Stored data
BEGIN
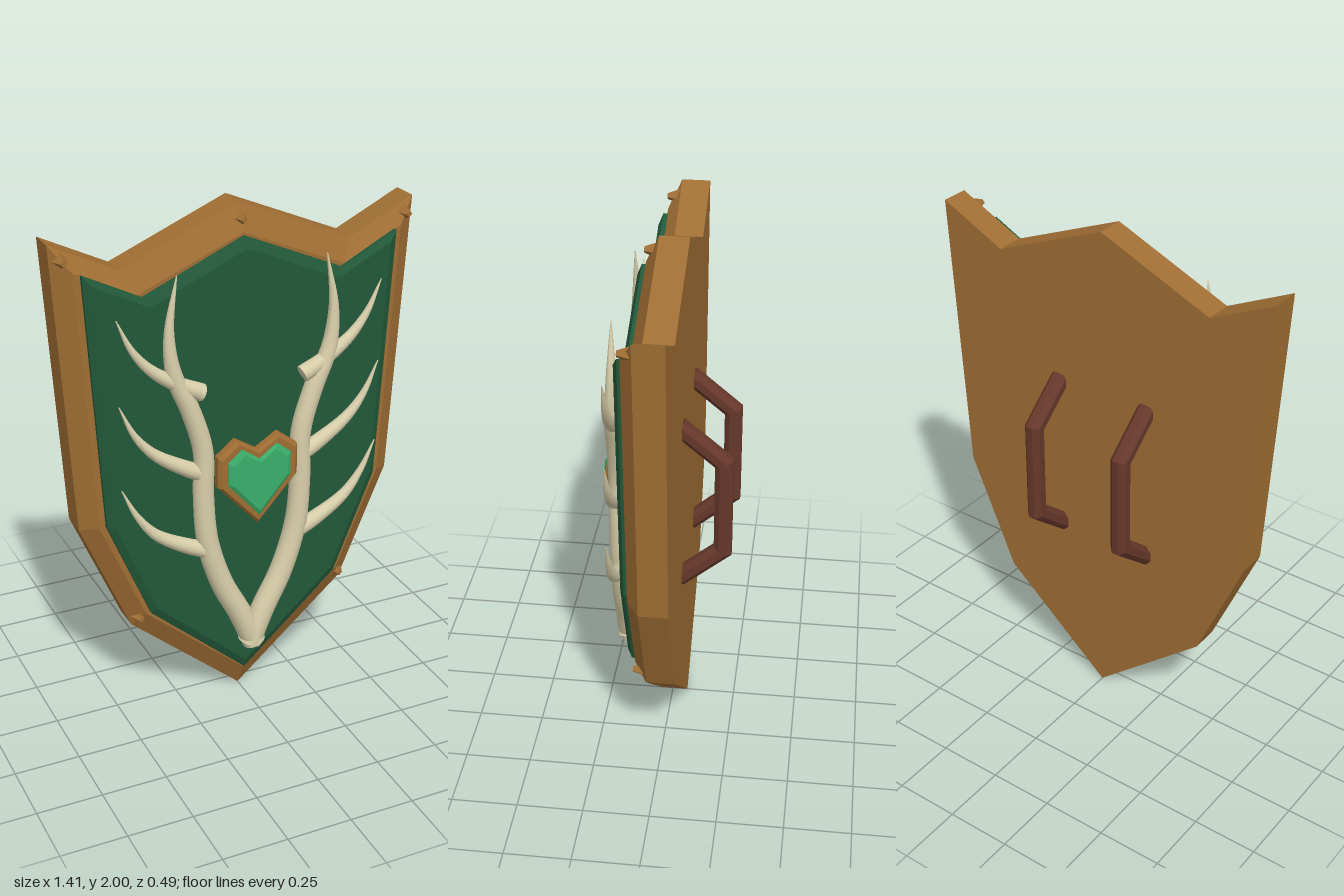
import * as THREE from 'three';
import { toCreasedNormals } from 'three/addons/utils/BufferGeometryUtils.js';

const material = (name, color, flatShading = false) => {
  const m = new THREE.MeshStandardMaterial({ color, flatShading });
  m.name = name;
  return m;
};

// Completes a half outline (counter-clockwise, from bottom to top centre) by mirroring it
const mirrorOutline = half => [
  ...half,
  ...half.slice(1, -1).reverse().map(([x, y]) => [-x, y]),
];

// Solid lofted through scaled copies of an outline; layers are [scaleX, scaleY, z]
function plate(outline, centreY, layers) {
  const rings = layers.map(([sx, sy, z]) =>
    outline.map(([x, y]) => new THREE.Vector3(x * sx, centreY + (y - centreY) * sy, z)));
  const n = outline.length;
  const pts = [];
  for (let k = 0; k < rings.length - 1; k++) {
    for (let i = 0; i < n; i++) {
      const j = (i + 1) % n;
      const [a, b, c, d] = [rings[k][i], rings[k][j], rings[k + 1][j], rings[k + 1][i]];
      pts.push(a, b, c, a, c, d);
    }
  }
  const faces = THREE.ShapeUtils.triangulateShape(outline.map(([x, y]) => new THREE.Vector2(x, y)), []);
  const front = rings[rings.length - 1];
  for (const [a, b, c] of faces) {
    pts.push(front[a], front[b], front[c], rings[0][c], rings[0][b], rings[0][a]);
  }
  const geo = new THREE.BufferGeometry().setFromPoints(pts);
  geo.computeVertexNormals();
  return geo;
}

// Tapering tube along a planar path, mitred at the bends; side is the normal of the path's plane
function sweep(path, radiusAt, side, sides, crease) {
  const last = path.length - 1;
  const rings = path.map((p, i) => {
    const before = p.clone().sub(path[Math.max(i - 1, 0)]).normalize();
    const after = path[Math.min(i + 1, last)].clone().sub(p).normalize();
    const tangent = before.clone().add(after).normalize();
    const mitre = 1 / tangent.dot(i < last ? after : before);
    const across = side.clone().cross(tangent);
    const r = radiusAt(i / last);
    return Array.from({ length: sides }, (_, j) => {
      const a = ((j + 0.5) / sides) * Math.PI * 2;
      return p.clone()
        .addScaledVector(across, Math.cos(a) * r * mitre)
        .addScaledVector(side, Math.sin(a) * r);
    });
  });
  const pts = [];
  for (let j = 0; j < sides; j++) {
    const k = (j + 1) % sides;
    for (let i = 0; i < last; i++) {
      const [a, b, c, d] = [rings[i][j], rings[i][k], rings[i + 1][k], rings[i + 1][j]];
      pts.push(a, b, c, a, c, d);
    }
    pts.push(path[0], rings[0][k], rings[0][j], path[last], rings[last][j], rings[last][k]);
  }
  return toCreasedNormals(new THREE.BufferGeometry().setFromPoints(pts), crease);
}

export function createModel() {
  const wood = material('wood', 0xa06e34, true);
  const field = material('dark green', 0x22583a, true);
  const gemGreen = material('gem green', 0x3aae6a, true);
  const bone = material('bone', 0xd8cfaa);
  const leather = material('dark leather', 0x66382a);

  const model = new THREE.Group();
  model.name = 'shield';
  const add = (name, geo, mat, parent = model) => {
    const mesh = new THREE.Mesh(geo, mat);
    mesh.name = name;
    parent.add(mesh);
    return mesh;
  };

  // Wooden body with a bevelled rim, and the green field on it
  const outline = mirrorOutline([
    [0, 0], [0.45, 0.39], [0.64, 0.84], [0.705, 1.935], [0.45, 1.81], [0, 2],
  ]);
  add('body', plate(outline, 1, [[1, 1, -0.06], [1, 1, 0.048], [0.9, 0.9, 0.095]]), wood);
  add('field', plate(outline, 1, [
    [0.863, 0.89, 0.085], [0.863, 0.89, 0.11], [0.82, 0.85, 0.126],
  ]), field);

  // Rim studs
  const studs = new THREE.Group();
  studs.name = 'studs';
  model.add(studs);
  const studGeo = new THREE.CylinderGeometry(0.012, 0.032, 0.05, 4).rotateX(Math.PI / 2);
  for (const [x, y] of [[0, 1.945], [0.665, 1.88], [-0.665, 1.88], [0.425, 0.43], [-0.425, 0.43]]) {
    add('stud', studGeo, wood, studs).position.set(x, y, 0.075);
  }

  // Antlers: a curved beam with three tines on each side
  const zAxis = new THREE.Vector3(0, 0, 1);
  const beam = [[-0.01, 0.27], [0.05, 0.41], [0.125, 0.56], [0.182, 0.75], [0.198, 0.95],
    [0.198, 1.13], [0.25, 1.31], [0.305, 1.44], [0.322, 1.6], [0.29, 1.81]];
  const tines = [
    [[0.19, 0.72], [0.27, 0.755], [0.39, 0.83], [0.46, 0.92], [0.515, 1.035]],
    [[0.19, 1.035], [0.27, 1.075], [0.39, 1.155], [0.46, 1.24], [0.515, 1.36]],
    [[0.2, 1.36], [0.28, 1.4], [0.39, 1.475], [0.46, 1.56], [0.515, 1.68]],
  ];
  for (const s of [1, -1]) {
    const antler = new THREE.Group();
    antler.name = s > 0 ? 'leftAntler' : 'rightAntler';
    model.add(antler);
    const curve = (points, steps) => new THREE.CatmullRomCurve3(
      points.map(([x, y]) => new THREE.Vector3(s * x, y, 0.175))).getSpacedPoints(steps);
    add('beam', sweep(curve(beam, 48),
      t => (t < 0.7 ? 0.047 - 0.016 * t : 0.0358 - 0.0338 * ((t - 0.7) / 0.3) ** 1.2),
      zAxis, 16, 1), bone, antler);
    for (const tine of tines) {
      add('tine', sweep(curve(tine, 20), t => 0.033 - 0.031 * t ** 1.3, zAxis, 12, 1), bone, antler);
    }
  }

  // Heart-shaped gem in a wooden setting
  const setting = mirrorOutline([[0, 0.815], [0.16, 0.99], [0.16, 1.11], [0.085, 1.168], [0, 1.115]]);
  add('gemSetting', plate(setting, 1, [[1, 1, 0.195], [1, 1, 0.222], [0.92, 0.92, 0.234]]), wood);
  const heart = mirrorOutline([[0, 0.855], [0.126, 1.0], [0.126, 1.09], [0.07, 1.135], [0, 1.085]]);
  add('gem', plate(heart, 1, [[1, 1, 0.225], [1, 1, 0.238], [0.86, 0.86, 0.247]]), gemGreen);

  // Two grips on the back
  const gripPath = [[1.36, -0.045], [1.22, -0.21], [0.845, -0.21], [0.705, -0.045]]
    .map(([y, z]) => new THREE.Vector3(0, y, z));
  const gripGeo = sweep(gripPath, () => 0.036, new THREE.Vector3(1, 0, 0), 8, 0.4);
  for (const s of [1, -1]) {
    add(s > 0 ? 'leftGrip' : 'rightGrip', gripGeo, leather).position.x = s * 0.195;
  }
  return model;
}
END
Exercise aim –
Only the text of the records belongs in your answer, repeated exactly; the pictures stay out.

Exercise output –
import * as THREE from 'three';
import { toCreasedNormals } from 'three/addons/utils/BufferGeometryUtils.js';

const material = (name, color, flatShading = false) => {
  const m = new THREE.MeshStandardMaterial({ color, flatShading });
  m.name = name;
  return m;
};

// Completes a half outline (counter-clockwise, from bottom to top centre) by mirroring it
const mirrorOutline = half => [
  ...half,
  ...half.slice(1, -1).reverse().map(([x, y]) => [-x, y]),
];

// Solid lofted through scaled copies of an outline; layers are [scaleX, scaleY, z]
function plate(outline, centreY, layers) {
  const rings = layers.map(([sx, sy, z]) =>
    outline.map(([x, y]) => new THREE.Vector3(x * sx, centreY + (y - centreY) * sy, z)));
  const n = outline.length;
  const pts = [];
  for (let k = 0; k < rings.length - 1; k++) {
    for (let i = 0; i < n; i++) {
      const j = (i + 1) % n;
      const [a, b, c, d] = [rings[k][i], rings[k][j], rings[k + 1][j], rings[k + 1][i]];
      pts.push(a, b, c, a, c, d);
    }
  }
  const faces = THREE.ShapeUtils.triangulateShape(outline.map(([x, y]) => new THREE.Vector2(x, y)), []);
  const front = rings[rings.length - 1];
  for (const [a, b, c] of faces) {
    pts.push(front[a], front[b], front[c], rings[0][c], rings[0][b], rings[0][a]);
  }
  const geo = new THREE.BufferGeometry().setFromPoints(pts);
  geo.computeVertexNormals();
  return geo;
}

// Tapering tube along a planar path, mitred at the bends; side is the normal of the path's plane
function sweep(path, radiusAt, side, sides, crease) {
  const last = path.length - 1;
  const rings = path.map((p, i) => {
    const before = p.clone().sub(path[Math.max(i - 1, 0)]).normalize();
    const after = path[Math.min(i + 1, last)].clone().sub(p).normalize();
    const tangent = before.clone().add(after).normalize();
    const mitre = 1 / tangent.dot(i < last ? after : before);
    const across = side.clone().cross(tangent);
    const r = radiusAt(i / last);
    return Array.from({ length: sides }, (_, j) => {
      const a = ((j + 0.5) / sides) * Math.PI * 2;
      return p.clone()
        .addScaledVector(across, Math.cos(a) * r * mitre)
        .addScaledVector(side, Math.sin(a) * r);
    });
  });
  const pts = [];
  for (let j = 0; j < sides; j++) {
    const k = (j + 1) % sides;
    for (let i = 0; i < last; i++) {
      const [a, b, c, d] = [rings[i][j], rings[i][k], rings[i + 1][k], rings[i + 1][j]];
      pts.push(a, b, c, a, c, d);
    }
    pts.push(path[0], rings[0][k], rings[0][j], path[last], rings[last][j], rings[last][k]);
  }
  return toCreasedNormals(new THREE.BufferGeometry().setFromPoints(pts), crease);
}

export function createModel() {
  const wood = material('wood', 0xa06e34, true);
  const field = material('dark green', 0x22583a, true);
  const gemGreen = material('gem green', 0x3aae6a, true);
  const bone = material('bone', 0xd8cfaa);
  const leather = material('dark leather', 0x66382a);

  const model = new THREE.Group();
  model.name = 'shield';
  const add = (name, geo, mat, parent = model) => {
    const mesh = new THREE.Mesh(geo, mat);
    mesh.name = name;
    parent.add(mesh);
    return mesh;
  };

  // Wooden body with a bevelled rim, and the green field on it
  const outline = mirrorOutline([
    [0, 0], [0.45, 0.39], [0.64, 0.84], [0.705, 1.935], [0.45, 1.81], [0, 2],
  ]);
  add('body', plate(outline, 1, [[1, 1, -0.06], [1, 1, 0.048], [0.9, 0.9, 0.095]]), wood);
  add('field', plate(outline, 1, [
    [0.863, 0.89, 0.085], [0.863, 0.89, 0.11], [0.82, 0.85, 0.126],
  ]), field);

  // Rim studs
  const studs = new THREE.Group();
  studs.name = 'studs';
  model.add(studs);
  const studGeo = new THREE.CylinderGeometry(0.012, 0.032, 0.05, 4).rotateX(Math.PI / 2);
  for (const [x, y] of [[0, 1.945], [0.665, 1.88], [-0.665, 1.88], [0.425, 0.43], [-0.425, 0.43]]) {
    add('stud', studGeo, wood, studs).position.set(x, y, 0.075);
  }

  // Antlers: a curved beam with three tines on each side
  const zAxis = new THREE.Vector3(0, 0, 1);
  const beam = [[-0.01, 0.27], [0.05, 0.41], [0.125, 0.56], [0.182, 0.75], [0.198, 0.95],
    [0.198, 1.13], [0.25, 1.31], [0.305, 1.44], [0.322, 1.6], [0.29, 1.81]];
  const tines = [
    [[0.19, 0.72], [0.27, 0.755], [0.39, 0.83], [0.46, 0.92], [0.515, 1.035]],
    [[0.19, 1.035], [0.27, 1.075], [0.39, 1.155], [0.46, 1.24], [0.515, 1.36]],
    [[0.2, 1.36], [0.28, 1.4], [0.39, 1.475], [0.46, 1.56], [0.515, 1.68]],
  ];
  for (const s of [1, -1]) {
    const antler = new THREE.Group();
    antler.name = s > 0 ? 'leftAntler' : 'rightAntler';
    model.add(antler);
    const curve = (points, steps) => new THREE.CatmullRomCurve3(
      points.map(([x, y]) => new THREE.Vector3(s * x, y, 0.175))).getSpacedPoints(steps);
    add('beam', sweep(curve(beam, 48),
      t => (t < 0.7 ? 0.047 - 0.016 * t : 0.0358 - 0.0338 * ((t - 0.7) / 0.3) ** 1.2),
      zAxis, 16, 1), bone, antler);
    for (const tine of tines) {
      add('tine', sweep(curve(tine, 20), t => 0.033 - 0.031 * t ** 1.3, zAxis, 12, 1), bone, antler);
    }
  }

  // Heart-shaped gem in a wooden setting
  const setting = mirrorOutline([[0, 0.815], [0.16, 0.99], [0.16, 1.11], [0.085, 1.168], [0, 1.115]]);
  add('gemSetting', plate(setting, 1, [[1, 1, 0.195], [1, 1, 0.222], [0.92, 0.92, 0.234]]), wood);
  const heart = mirrorOutline([[0, 0.855], [0.126, 1.0], [0.126, 1.09], [0.07, 1.135], [0, 1.085]]);
  add('gem', plate(heart, 1, [[1, 1, 0.225], [1, 1, 0.238], [0.86, 0.86, 0.247]]), gemGreen);

  // Two grips on the back
  const gripPath = [[1.36, -0.045], [1.22, -0.21], [0.845, -0.21], [0.705, -0.045]]
    .map(([y, z]) => new THREE.Vector3(0, y, z));
  const gripGeo = sweep(gripPath, () => 0.036, new THREE.Vector3(1, 0, 0), 8, 0.4);
  for (const s of [1, -1]) {
    add(s > 0 ? 'leftGrip' : 'rightGrip', gripGeo, leather).position.x = s * 0.195;
  }
  return model;
}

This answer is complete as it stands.